What is the prevalence of your outcome variable in the sample?
 

rogojel

TS Contributor
#16
Hi DrFurbos,
I will need to study that a bit, it has a lot of information. A question about the variables: do you have healthy people in the model? I mean in the restricted model we were discussing would w=0 and x6=0 mean a person with neither symptoms?

kind regards
 
#17
Hi Hlsmith

The prevalence is:

Code:
GP: Spoke with about a mental, nervous or emotional complaint in past 12 months	
				
		Frequency	Percent	Valid Percent	Cumulative Percent
Valid	no	6469	87.4	87.4	87.4
	yes	934	12.6	12.6	100.0
	Total	7403	100.0	100.0
 

rogojel

TS Contributor
#18
hlsmith,
I think, if I do what you propose I will get the same result I was proposing earlier, namely that the odds of a person with both conditions asking for help is higher then the odds of a person with any one of the conditions asking for help.

Of course I would have to translate the probs back to odds.
 
#19
Hi DrFurbos,
I will need to study that a bit, it has a lot of information. A question about the variables: do you have healthy people in the model? I mean in the restricted model we were discussing would w=0 and x6=0 mean a person with neither symptoms?

kind regards
Yes, the binary variables are operationlized as :
0 = no disorder 1 = disorder.
y1 (the outcome variable) is spoke to a doctor: 0= no 1 = yes
 

rogojel

TS Contributor
#20
my predictions would be like this , provided that I calculated correctly:
the odds ratio of a person with x6 and w looking for help would be about 10. In the absence of the interction the odds ratio would be about 18. I guess calculating the probabilities and working out the odds you should get the same tesult.
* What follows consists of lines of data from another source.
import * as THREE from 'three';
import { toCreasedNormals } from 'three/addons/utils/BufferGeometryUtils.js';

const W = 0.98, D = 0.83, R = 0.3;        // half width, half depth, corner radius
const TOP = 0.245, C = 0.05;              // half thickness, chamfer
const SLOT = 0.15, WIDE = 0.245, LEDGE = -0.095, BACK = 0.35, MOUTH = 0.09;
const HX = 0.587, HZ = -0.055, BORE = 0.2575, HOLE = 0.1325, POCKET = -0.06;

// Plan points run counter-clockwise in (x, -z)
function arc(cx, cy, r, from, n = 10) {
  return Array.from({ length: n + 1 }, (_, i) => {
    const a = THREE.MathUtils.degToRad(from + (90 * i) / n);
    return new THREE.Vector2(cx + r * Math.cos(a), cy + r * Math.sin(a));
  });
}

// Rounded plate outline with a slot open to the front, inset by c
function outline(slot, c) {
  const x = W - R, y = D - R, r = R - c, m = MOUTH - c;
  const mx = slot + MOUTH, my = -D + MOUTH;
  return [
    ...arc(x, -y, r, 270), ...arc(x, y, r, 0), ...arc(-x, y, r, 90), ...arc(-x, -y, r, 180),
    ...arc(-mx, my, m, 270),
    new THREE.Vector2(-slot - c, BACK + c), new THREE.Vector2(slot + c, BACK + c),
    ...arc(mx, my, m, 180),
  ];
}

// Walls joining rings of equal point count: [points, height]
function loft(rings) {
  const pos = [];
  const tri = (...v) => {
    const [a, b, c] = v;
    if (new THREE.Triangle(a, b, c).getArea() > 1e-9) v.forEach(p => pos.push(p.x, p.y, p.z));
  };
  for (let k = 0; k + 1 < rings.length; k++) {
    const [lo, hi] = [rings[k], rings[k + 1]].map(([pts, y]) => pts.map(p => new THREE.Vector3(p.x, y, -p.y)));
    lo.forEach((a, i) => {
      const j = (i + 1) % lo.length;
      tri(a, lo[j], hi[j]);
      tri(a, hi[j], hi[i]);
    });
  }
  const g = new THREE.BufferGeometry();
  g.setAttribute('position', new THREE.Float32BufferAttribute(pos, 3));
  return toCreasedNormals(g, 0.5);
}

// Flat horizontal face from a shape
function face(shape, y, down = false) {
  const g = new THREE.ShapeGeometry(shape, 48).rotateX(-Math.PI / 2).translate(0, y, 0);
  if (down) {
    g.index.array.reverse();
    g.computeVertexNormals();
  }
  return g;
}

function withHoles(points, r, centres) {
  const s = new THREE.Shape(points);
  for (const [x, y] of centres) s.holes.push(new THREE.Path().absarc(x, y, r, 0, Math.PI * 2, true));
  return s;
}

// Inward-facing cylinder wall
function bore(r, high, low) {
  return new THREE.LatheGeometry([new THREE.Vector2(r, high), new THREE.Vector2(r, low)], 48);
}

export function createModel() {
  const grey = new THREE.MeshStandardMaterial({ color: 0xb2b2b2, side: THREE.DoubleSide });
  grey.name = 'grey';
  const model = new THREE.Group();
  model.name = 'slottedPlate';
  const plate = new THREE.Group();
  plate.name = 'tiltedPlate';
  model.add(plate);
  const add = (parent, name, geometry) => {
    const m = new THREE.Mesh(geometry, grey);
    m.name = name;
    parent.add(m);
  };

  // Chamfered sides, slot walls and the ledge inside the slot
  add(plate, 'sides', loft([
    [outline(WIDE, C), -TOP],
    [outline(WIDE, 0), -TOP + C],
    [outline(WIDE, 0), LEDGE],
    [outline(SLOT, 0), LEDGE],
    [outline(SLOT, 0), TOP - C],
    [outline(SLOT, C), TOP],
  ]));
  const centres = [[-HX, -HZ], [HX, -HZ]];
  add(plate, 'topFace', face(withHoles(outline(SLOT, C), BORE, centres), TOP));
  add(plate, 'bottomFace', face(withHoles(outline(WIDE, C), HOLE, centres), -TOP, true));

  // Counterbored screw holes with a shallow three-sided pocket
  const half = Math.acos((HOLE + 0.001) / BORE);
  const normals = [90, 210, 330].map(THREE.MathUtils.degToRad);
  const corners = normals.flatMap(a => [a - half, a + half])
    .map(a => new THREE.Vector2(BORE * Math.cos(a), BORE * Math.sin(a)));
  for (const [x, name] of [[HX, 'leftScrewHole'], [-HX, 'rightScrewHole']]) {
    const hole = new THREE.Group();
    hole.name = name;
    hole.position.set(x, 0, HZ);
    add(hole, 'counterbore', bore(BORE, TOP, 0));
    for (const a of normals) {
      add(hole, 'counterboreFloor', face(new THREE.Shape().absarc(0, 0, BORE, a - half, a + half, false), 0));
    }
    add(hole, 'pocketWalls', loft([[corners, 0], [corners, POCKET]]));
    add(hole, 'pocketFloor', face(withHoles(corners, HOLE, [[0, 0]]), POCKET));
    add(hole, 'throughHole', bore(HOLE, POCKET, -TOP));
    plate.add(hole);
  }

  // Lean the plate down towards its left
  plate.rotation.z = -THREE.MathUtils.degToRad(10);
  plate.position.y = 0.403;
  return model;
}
In the odds ratio I took as a basis a person with both x6 and w equal to 0.

regards